| WHAT TO WORK ON |
Please find the number of lines in the material below where the string "grey" occurs, and give only that number.

| RECORDED DATA |
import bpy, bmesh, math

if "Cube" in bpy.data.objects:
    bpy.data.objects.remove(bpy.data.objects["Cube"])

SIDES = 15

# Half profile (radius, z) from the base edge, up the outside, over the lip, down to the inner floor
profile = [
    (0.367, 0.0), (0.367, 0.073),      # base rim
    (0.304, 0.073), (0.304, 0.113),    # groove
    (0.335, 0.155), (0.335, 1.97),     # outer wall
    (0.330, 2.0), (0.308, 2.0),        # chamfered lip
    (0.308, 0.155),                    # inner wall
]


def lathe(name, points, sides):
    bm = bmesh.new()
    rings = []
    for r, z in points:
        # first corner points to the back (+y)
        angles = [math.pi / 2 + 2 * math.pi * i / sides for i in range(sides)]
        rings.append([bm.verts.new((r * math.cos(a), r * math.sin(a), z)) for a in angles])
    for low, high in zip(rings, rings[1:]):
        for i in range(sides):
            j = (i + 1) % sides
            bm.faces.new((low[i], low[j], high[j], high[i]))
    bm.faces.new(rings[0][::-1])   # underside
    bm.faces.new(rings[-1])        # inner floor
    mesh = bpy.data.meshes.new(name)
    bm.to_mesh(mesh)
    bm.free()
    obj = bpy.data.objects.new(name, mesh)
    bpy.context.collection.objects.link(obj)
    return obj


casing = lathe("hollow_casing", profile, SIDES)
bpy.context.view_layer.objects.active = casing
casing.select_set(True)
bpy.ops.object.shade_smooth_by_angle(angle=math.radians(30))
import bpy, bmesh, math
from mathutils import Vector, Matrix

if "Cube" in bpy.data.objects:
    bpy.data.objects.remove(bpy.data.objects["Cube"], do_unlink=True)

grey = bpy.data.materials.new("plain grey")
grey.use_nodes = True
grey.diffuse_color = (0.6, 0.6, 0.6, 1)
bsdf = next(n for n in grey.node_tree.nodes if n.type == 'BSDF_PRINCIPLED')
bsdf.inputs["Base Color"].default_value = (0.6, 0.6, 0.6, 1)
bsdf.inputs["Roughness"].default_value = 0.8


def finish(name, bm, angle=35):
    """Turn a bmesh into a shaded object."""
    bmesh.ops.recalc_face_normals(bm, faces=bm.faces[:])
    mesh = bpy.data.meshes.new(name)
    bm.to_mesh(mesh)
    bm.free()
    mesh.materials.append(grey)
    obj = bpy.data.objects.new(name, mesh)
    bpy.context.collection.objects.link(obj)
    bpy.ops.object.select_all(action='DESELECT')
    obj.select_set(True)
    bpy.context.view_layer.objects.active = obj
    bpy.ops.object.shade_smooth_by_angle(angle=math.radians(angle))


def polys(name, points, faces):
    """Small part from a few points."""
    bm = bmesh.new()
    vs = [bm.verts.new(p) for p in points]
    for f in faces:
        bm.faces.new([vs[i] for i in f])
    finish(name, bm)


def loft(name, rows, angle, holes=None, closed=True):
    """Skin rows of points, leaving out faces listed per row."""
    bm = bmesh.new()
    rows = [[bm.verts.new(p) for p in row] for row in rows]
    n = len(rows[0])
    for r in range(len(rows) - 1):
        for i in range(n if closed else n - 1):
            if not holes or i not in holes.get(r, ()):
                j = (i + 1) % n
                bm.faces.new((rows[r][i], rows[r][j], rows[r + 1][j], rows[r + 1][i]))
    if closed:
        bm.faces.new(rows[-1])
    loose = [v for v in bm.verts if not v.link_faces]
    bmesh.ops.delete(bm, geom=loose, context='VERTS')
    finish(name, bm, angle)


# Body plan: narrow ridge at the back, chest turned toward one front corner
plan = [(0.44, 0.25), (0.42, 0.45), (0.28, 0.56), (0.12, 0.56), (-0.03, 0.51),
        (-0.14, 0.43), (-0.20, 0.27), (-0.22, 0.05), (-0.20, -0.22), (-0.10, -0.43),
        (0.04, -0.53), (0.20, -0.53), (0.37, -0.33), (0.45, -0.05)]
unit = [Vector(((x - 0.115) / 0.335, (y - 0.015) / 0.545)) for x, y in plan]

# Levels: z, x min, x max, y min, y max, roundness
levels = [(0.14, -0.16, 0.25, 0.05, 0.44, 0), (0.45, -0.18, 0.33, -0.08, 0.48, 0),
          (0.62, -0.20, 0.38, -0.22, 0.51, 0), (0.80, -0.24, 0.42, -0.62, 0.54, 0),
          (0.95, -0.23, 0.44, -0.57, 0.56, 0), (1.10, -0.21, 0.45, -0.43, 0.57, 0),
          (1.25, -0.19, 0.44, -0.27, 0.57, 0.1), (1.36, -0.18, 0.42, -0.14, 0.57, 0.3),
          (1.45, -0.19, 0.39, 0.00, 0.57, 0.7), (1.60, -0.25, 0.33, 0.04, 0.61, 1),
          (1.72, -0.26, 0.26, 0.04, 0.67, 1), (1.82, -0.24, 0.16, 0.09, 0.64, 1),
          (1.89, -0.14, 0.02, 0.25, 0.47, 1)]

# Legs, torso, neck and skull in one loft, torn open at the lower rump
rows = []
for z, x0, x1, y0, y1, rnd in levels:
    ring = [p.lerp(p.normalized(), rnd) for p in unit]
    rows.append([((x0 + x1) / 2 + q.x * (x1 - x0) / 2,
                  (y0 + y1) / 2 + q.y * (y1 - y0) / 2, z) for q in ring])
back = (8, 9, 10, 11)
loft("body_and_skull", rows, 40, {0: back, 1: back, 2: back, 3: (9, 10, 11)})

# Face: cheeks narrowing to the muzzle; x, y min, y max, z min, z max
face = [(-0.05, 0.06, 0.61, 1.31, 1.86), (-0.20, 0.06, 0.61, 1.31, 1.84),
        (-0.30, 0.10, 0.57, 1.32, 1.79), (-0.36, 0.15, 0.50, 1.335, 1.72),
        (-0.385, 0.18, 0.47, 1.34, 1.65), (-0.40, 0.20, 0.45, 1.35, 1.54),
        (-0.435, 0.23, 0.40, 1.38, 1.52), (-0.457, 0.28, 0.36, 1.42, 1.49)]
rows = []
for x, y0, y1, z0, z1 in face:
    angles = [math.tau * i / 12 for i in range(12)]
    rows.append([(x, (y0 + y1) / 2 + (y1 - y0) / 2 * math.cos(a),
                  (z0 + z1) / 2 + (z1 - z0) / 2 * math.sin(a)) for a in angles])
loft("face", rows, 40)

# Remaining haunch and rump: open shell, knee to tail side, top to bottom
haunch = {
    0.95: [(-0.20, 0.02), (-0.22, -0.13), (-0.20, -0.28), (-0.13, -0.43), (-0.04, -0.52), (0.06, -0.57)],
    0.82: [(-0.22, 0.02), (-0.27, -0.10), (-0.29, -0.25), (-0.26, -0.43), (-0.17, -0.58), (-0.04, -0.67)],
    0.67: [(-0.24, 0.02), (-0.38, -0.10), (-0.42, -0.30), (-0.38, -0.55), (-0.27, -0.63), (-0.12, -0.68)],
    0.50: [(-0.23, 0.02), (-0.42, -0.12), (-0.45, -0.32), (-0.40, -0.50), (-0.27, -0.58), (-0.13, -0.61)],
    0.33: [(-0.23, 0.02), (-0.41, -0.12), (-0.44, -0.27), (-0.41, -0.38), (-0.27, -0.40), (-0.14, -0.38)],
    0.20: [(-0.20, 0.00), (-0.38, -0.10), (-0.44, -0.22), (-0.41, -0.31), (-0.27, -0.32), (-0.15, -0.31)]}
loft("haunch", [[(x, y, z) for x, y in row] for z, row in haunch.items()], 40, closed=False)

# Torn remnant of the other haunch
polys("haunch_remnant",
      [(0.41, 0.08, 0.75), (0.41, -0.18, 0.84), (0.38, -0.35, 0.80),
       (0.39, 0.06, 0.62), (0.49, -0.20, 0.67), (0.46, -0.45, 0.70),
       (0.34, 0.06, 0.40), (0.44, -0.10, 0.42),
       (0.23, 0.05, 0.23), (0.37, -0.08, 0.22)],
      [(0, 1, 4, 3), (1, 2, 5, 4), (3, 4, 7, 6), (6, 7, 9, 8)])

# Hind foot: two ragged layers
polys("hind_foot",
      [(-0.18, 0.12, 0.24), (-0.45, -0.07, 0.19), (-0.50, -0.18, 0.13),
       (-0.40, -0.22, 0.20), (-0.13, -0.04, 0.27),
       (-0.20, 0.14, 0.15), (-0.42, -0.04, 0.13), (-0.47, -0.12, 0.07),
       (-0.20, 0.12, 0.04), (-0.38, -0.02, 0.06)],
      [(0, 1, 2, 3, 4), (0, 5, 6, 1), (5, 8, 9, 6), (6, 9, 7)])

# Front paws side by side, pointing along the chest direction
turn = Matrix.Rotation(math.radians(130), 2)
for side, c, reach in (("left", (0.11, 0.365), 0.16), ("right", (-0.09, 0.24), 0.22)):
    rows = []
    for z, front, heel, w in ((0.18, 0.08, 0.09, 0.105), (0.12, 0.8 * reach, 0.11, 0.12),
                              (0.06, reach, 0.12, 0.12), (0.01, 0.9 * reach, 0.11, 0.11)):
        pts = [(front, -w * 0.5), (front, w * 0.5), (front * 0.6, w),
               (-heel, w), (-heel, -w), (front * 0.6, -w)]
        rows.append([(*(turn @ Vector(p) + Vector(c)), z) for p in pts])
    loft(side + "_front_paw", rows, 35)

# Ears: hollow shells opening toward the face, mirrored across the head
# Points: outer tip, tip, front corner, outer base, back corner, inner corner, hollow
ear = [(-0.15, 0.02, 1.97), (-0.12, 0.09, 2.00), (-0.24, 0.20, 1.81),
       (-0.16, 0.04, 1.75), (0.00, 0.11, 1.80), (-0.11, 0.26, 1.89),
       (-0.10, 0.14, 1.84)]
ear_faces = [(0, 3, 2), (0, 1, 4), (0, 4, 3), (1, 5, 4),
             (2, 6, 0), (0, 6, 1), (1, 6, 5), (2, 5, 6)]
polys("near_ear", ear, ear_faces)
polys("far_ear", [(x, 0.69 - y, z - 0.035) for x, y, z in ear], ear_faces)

| EXERCISE SOLUTION |
5